---- Data under study

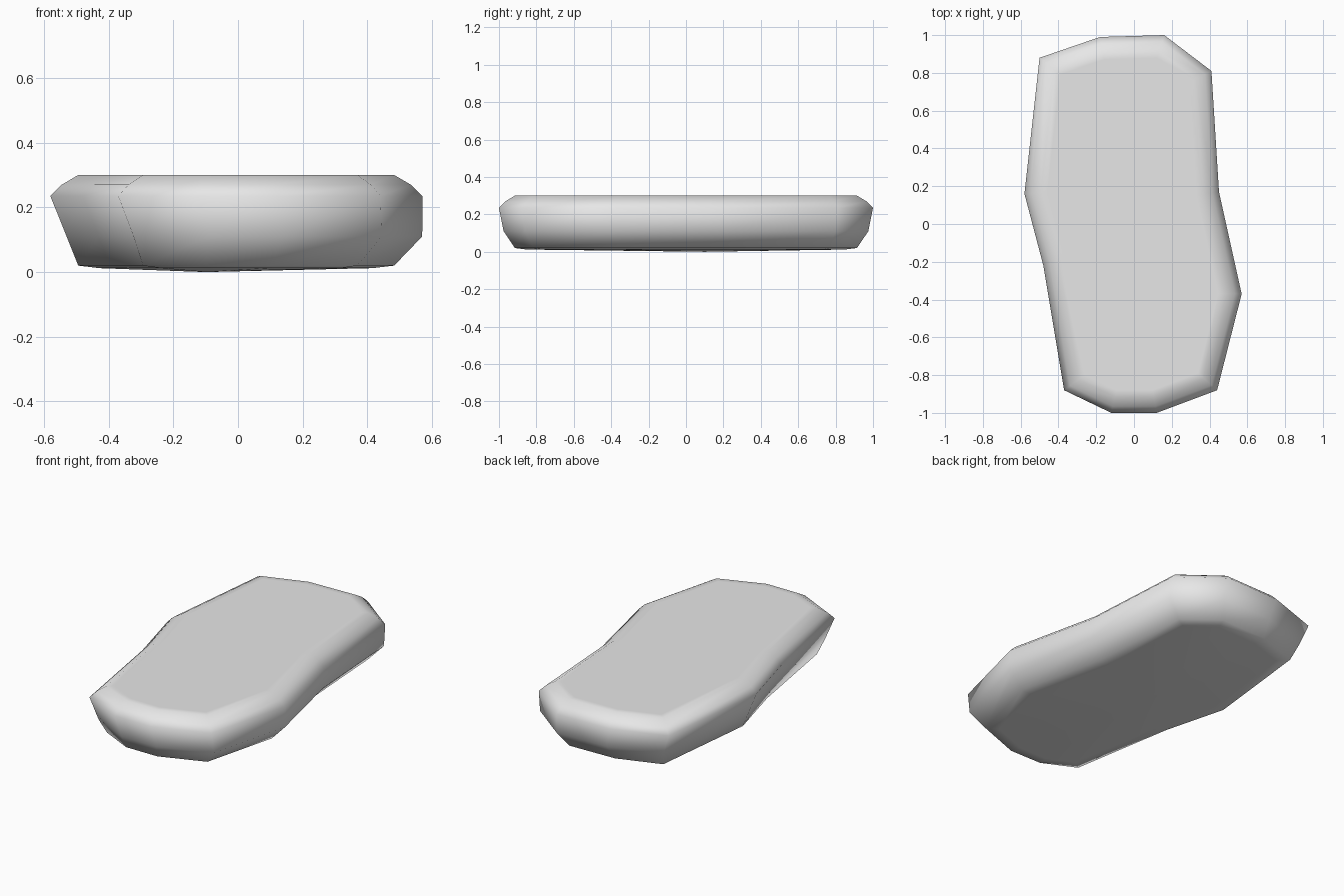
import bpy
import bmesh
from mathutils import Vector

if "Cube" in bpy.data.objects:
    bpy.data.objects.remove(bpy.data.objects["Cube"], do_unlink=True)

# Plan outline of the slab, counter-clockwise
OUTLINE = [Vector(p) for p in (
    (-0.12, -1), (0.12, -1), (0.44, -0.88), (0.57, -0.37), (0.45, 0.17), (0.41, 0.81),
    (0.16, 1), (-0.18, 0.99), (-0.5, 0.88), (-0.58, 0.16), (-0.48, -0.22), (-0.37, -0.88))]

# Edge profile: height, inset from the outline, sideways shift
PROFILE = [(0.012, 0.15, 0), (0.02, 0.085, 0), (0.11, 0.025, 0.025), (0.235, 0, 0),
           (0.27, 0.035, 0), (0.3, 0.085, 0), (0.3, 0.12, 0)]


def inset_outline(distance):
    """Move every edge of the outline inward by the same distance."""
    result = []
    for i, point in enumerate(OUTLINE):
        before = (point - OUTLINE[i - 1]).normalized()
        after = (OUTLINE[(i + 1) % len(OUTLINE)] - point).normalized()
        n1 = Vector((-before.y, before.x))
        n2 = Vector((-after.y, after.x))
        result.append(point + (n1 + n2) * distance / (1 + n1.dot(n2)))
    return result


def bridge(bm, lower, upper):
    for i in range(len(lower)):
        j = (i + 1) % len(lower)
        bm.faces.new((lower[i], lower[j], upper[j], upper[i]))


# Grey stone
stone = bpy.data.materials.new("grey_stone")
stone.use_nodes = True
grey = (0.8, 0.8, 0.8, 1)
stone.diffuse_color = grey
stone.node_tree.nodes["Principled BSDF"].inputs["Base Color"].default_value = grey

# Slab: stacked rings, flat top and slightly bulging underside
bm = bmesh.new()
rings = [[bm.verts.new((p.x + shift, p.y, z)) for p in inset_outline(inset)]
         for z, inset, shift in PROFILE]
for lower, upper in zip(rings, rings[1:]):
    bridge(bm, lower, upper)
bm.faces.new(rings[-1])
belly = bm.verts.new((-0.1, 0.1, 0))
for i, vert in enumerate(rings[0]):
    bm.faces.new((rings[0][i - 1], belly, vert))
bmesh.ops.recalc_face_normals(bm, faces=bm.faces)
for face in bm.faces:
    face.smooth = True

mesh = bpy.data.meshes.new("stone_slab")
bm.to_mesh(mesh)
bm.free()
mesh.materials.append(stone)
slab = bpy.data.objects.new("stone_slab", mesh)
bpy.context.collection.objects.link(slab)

--------

▶ Work instruction
Each line of the records with the word "shift" in it is to be copied.

▶ Answer to this task
# Edge profile: height, inset from the outline, sideways shift
rings = [[bm.verts.new((p.x + shift, p.y, z)) for p in inset_outline(inset)]
         for z, inset, shift in PROFILE]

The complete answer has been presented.